Dark brown, forward looking, not too small, protruding or deeply set. Showing lively, intelligent expression. Dark rims with good pigmentation showing no haw.


Moderate size, thin, set wide apart on highest part of skull lying flat and close to cheek in repose, but falling forward with definite crease when alert.


Undershot jaw, canines set wide apart with incisors (six) in straight line in lower jaw. In upper jaw set in line curving slightly forward. Bite powerful and sound, with teeth set in normal arrangement.


Round, of ample length, strong, muscular, clean cut, no dewlap. Distinctly marked nape and elegant arch down to withers.


Shoulders long and sloping, close lying, not excessively covered with muscle. Upper arm long, making right angle to shoulderblade. Forelegs seen from front, straight, parallel, with strong bone. Elbows not too close or standing too far from chest wall. Forearms perpendicular, long and firmly muscled. Pasterns short, clearly defined, but not distended, slightly slanted.


In profile square, length from forechest to rear of upper thigh equal to height at withers. Chest deep, reaching to elbows.

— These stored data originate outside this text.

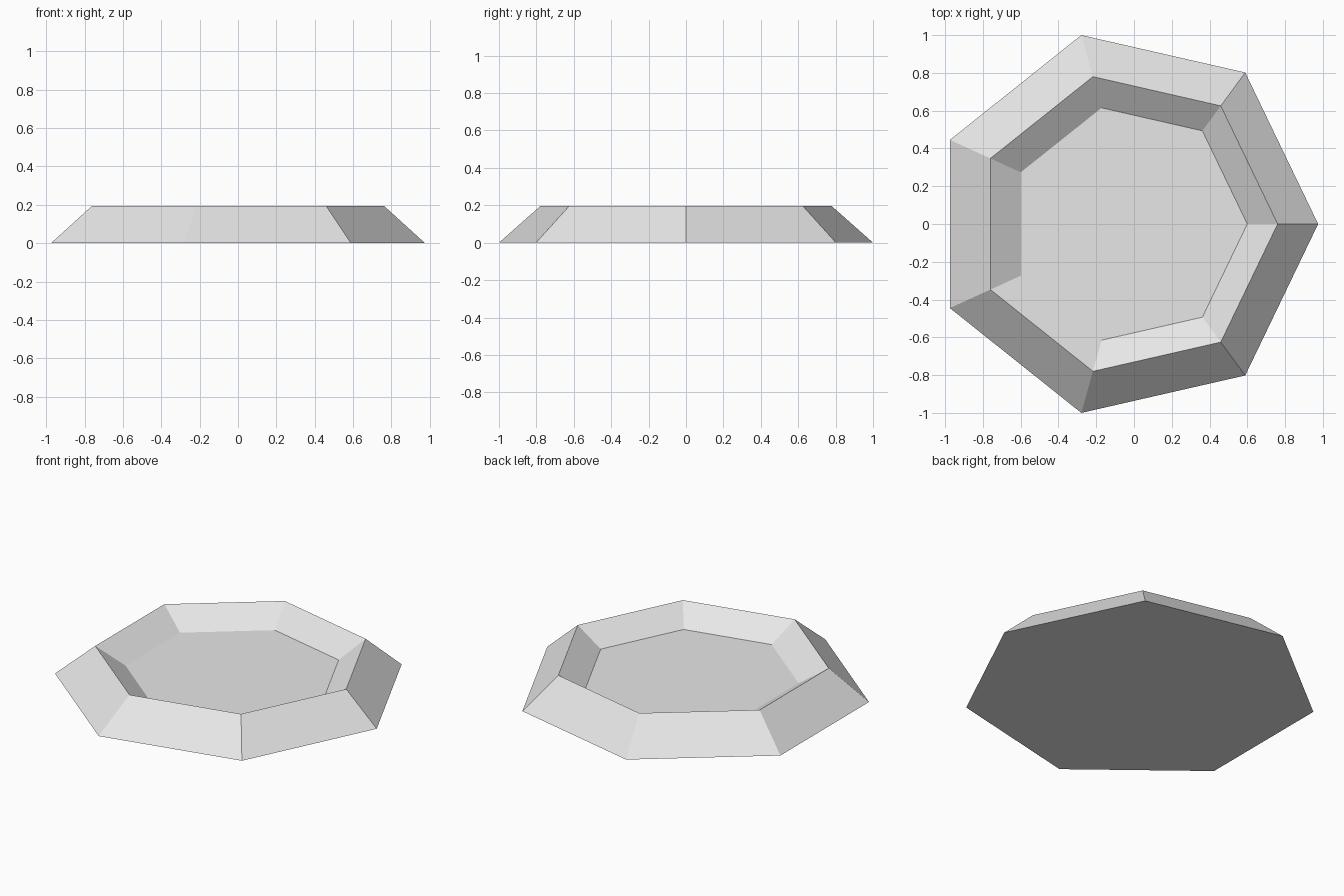
import bpy
import bmesh
from math import cos, sin, tau

cube = bpy.data.objects.get("Cube")
if cube:
    bpy.data.objects.remove(cube, do_unlink=True)

SIDES = 7
RADIUS = 1.0257
CENTRE_X = -0.0507

# Plain grey material
grey = bpy.data.materials.new("light_grey")
grey.use_nodes = True
grey.diffuse_color = (0.8, 0.8, 0.8, 1)
grey.node_tree.nodes["Principled BSDF"].inputs["Base Color"].default_value = (0.8, 0.8, 0.8, 1)


def ring(bm, scale, z):
    """Heptagon loop scaled about the origin."""
    return [bm.verts.new((scale * (CENTRE_X + RADIUS * cos(tau * i / SIDES)),
                          scale * RADIUS * sin(tau * i / SIDES), z))
            for i in range(SIDES)]


# Shallow dish: foot, rim and sunken floor
bm = bmesh.new()
foot, rim, floor = (ring(bm, s, z) for s, z in ((1, 0), (0.78, 0.195), (0.615, 0.085)))
for low, high in ((foot, rim), (rim, floor)):
    for i in range(SIDES):
        j = (i + 1) % SIDES
        bm.faces.new((low[i], low[j], high[j], high[i]))
bm.faces.new(floor)
bm.faces.new(reversed(foot))

mesh = bpy.data.meshes.new("heptagon_dish")
bm.to_mesh(mesh)
bm.free()
mesh.materials.append(grey)
dish = bpy.data.objects.new("heptagon_dish", mesh)
bpy.context.collection.objects.link(dish)
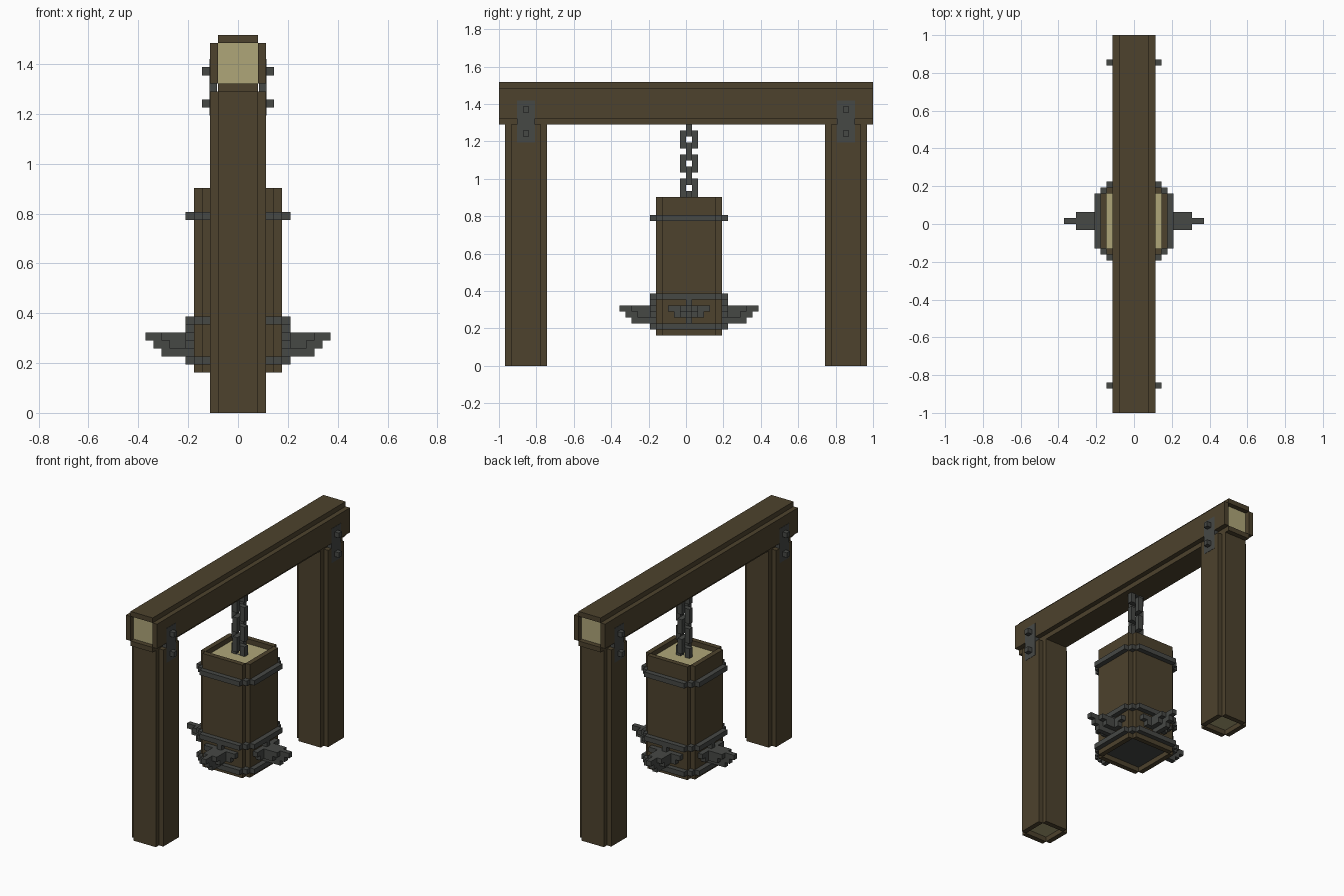
import bpy
import bmesh
from mathutils import Vector

if "Cube" in bpy.data.objects:
    bpy.data.objects.remove(bpy.data.objects["Cube"], do_unlink=True)

U = 2 / 62  # one block of the grid the model is built on


def material(name, rgb):
    m = bpy.data.materials.new(name)
    m.use_nodes = True
    lin = [((c / 255 + 0.055) / 1.055) ** 2.4 for c in rgb] + [1]
    m.diffuse_color = lin
    bsdf = m.node_tree.nodes["Principled BSDF"]
    bsdf.inputs["Base Color"].default_value = lin
    bsdf.inputs["Roughness"].default_value = 0.9
    return m


BARK = material("dark bark", (77, 66, 45))
WOOD = material("pale cut wood", (175, 166, 121))
IRON = material("dark iron", (70, 72, 69))


def blocks(name, boxes, mats):
    """One object made of boxes, each given as (low corner, high corner) in blocks."""
    bm = bmesh.new()
    for lo, hi in boxes:
        lo, hi = Vector(lo), Vector(hi)
        for v in bmesh.ops.create_cube(bm, size=1)["verts"]:
            v.co = Vector(((lo[i] + hi[i]) / 2 + v.co[i] * (hi[i] - lo[i])) * U for i in range(3))
    me = bpy.data.meshes.new(name)
    bm.to_mesh(me)
    bm.free()
    for m in mats:
        me.materials.append(m)
    ob = bpy.data.objects.new(name, me)
    bpy.context.collection.objects.link(ob)
    return ob


def log(name, axis, c1, c2, half, lo, hi, mats=(WOOD,)):
    """Four bark planks around a core sunk one block at both ends; axis is 'y' or 'z'."""
    def place(a, b, t):
        return (c1 + a, t, c2 + b) if axis == "y" else (c1 + a, c2 + b, t)

    def bar(a0, b0, a1, b1, t0, t1):
        return place(a0, b0, t0), place(a1, b1, t1)

    h, k = half, half - 1
    planks = [(-h, -k, -k, k), (k, -k, h, k), (-k, -h, k, -k), (-k, k, k, h)]
    blocks(name + "_bark", [bar(*p, lo, hi) for p in planks], [BARK])
    return blocks(name + "_core", [bar(-k, -k, k, k, lo + 1, hi - 1)], mats)


# Frame: cross beam on two posts
log("beam", "y", 0, 43.5, 3.5, -31, 31)
for side, y in (("front", -26.5), ("back", 26.5)):
    log(side + "_post", "z", 0, y, 3.5, 0, 40)
    # Iron plates tying post and beam, each with two bolts
    for hand, s in (("left", 1), ("right", -1)):
        def on_side(x0, x1, r, z0, z1):
            return (min(s * x0, s * x1), y - r, z0), (max(s * x0, s * x1), y + r, z1)
        blocks(f"{side}_{hand}_plate", [on_side(2.6, 3.55, 1.5, 37, 44)], [IRON])
        blocks(f"{side}_{hand}_bolts",
               [on_side(3.5, 4.5, 0.5, z, z + 1) for z in (38, 42)], [IRON])

# Hanging log: pale top, iron underside
CY = 0.5
core = log("hanging_log", "z", 0, CY, 5.5, 5, 28, (WOOD, IRON))
for f in core.data.polygons:
    f.material_index = 1 if f.normal.z < -0.5 else 0

# Iron bands around the hanging log
for name, z in (("lower", 6), ("middle", 11), ("upper", 24)):
    parts = []
    for s in (-1, 1):
        a, b = sorted((s * 5.5, s * 6.5))
        parts += [((a, CY - 4.5, z), (b, CY + 4.5, z + 1)),
                  ((-4.5, CY + a, z), (4.5, CY + b, z + 1))]
        for t in (-1, 1):
            parts.append(((s * 5 - .5, CY + t * 5 - .5, z), (s * 5 + .5, CY + t * 5 + .5, z + 1)))
    blocks(name + "_band", parts, [IRON])

# Stepped spikes on four sides: (start, reach, half width, bottom, top)
STEPS = [(5.5, 11.5, .5, 9, 10), (5.5, 10.5, .5, 8, 9), (5.5, 9.5, .5, 7, 8),
         (5.5, 9.5, 1.5, 9, 10), (5.5, 8.5, 1.5, 8, 9),
         (5.5, 6.5, 3.5, 9, 10), (5.5, 6.5, 2.5, 8, 9), (5.5, 6.5, .5, 7, 11)]
for name, axis, s in (("left", 0, 1), ("right", 0, -1), ("back", 1, 1), ("front", 1, -1)):
    parts = []
    for r0, r1, w, z0, z1 in STEPS:
        a, b = sorted((s * r0, s * r1))
        if axis == 0:
            parts.append(((a, CY - w, z0), (b, CY + w, z1)))
        else:
            parts.append(((-w, CY + a, z0), (w, CY + b, z1)))
    blocks(name + "_spike", parts, [IRON])

# Chain: square links, turned a quarter each time
for i, z in enumerate(range(26, 39, 2)):
    rails = [(-1.5, 1.5, z, z + 1), (-1.5, 1.5, z + 2, z + 3),
             (-1.5, -.5, z + 1, z + 2), (.5, 1.5, z + 1, z + 2)]
    if i % 2:
        parts = [((-.5, CY + a, p), (.5, CY + b, q)) for a, b, p, q in rails]
    else:
        parts = [((a, CY - .5, p), (b, CY + .5, q)) for a, b, p, q in rails]
    blocks(f"chain_link_{i + 1}", parts, [IRON])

Depth of chest half height at withers. Ribs well arched, not barrel-shaped, extending well to rear. Withers clearly defined. Back short, straight, slightly sloping, broad and strongly muscled. Loin short, well tucked up and taut. Lower abdominal line blends into curve to rear.


Very strong with muscles hard and standing out noticeably under skin. Thighs broad and curved. Broad croup slightly sloped, with flat, broad arch. Pelvis long and broad. Upper and lower thigh long. Good hind angulation; when standing, the stifle is directly under the hip protuberance. Seen from side, leg from hock joint to foot not quite vertical. Seen from behind, legs straight, hock joints clean, with powerful rear pads.


Front feet small and cat-like, with well arched toes, and hard pads; hind feet slightly longer.


Customarily docked.
Docked: Set on high and carried upward.
Undocked: Set on high and carried gaily, not curled over back. Of moderate thickness. In overall balance to the rest of dog.


Strong, powerful with noble bearing, reaching well forward, and with driving action of hindquarters. In profile, stride free and ground covering.


Short, glossy, smooth and tight to body.


Fawn or brindle. White markings acceptable not exceeding one-third of ground colour.
Fawn: Various shades from dark deer red to light fawn.

About Our Article Directory

Antoinette and Peter Banks (and our pack)
Here you can find information regarding all aspects of dogs. If you have questions regarding breeding, dog rescue, how to properly train your new pet, and several other questions you will find this section extremely helpful. The Articles contain...

Bloat And Dog Food - Is There A Connection?

Bloat is one of the most common causes of death in otherwise healthy dogs. Breeds that are more likely to develop bloat are those that have narrower, deeper chests such as Basset Hounds, Boxers, Weimaraners or Dobermans. It can also be problem...

Canis lupus familiaris

This articles is derived from Wikipedia: The dog (Canis lupus familiaris[1]) is a domesticated form of the wolf, a member of the Canidae family of the order Carnivora. The term is used for both feral and pet varieties. The domestic dog has been ...

How to Keep Your Boxer - or any Dog - Healthy

Feed him a balanced diet. Additional tips from owners include:- Give an occasional yogurt treat- Ask your vet about giving Boxers calcium tablets as they could have some problems later on in life!- Keep him comfortable so his immune system can rem...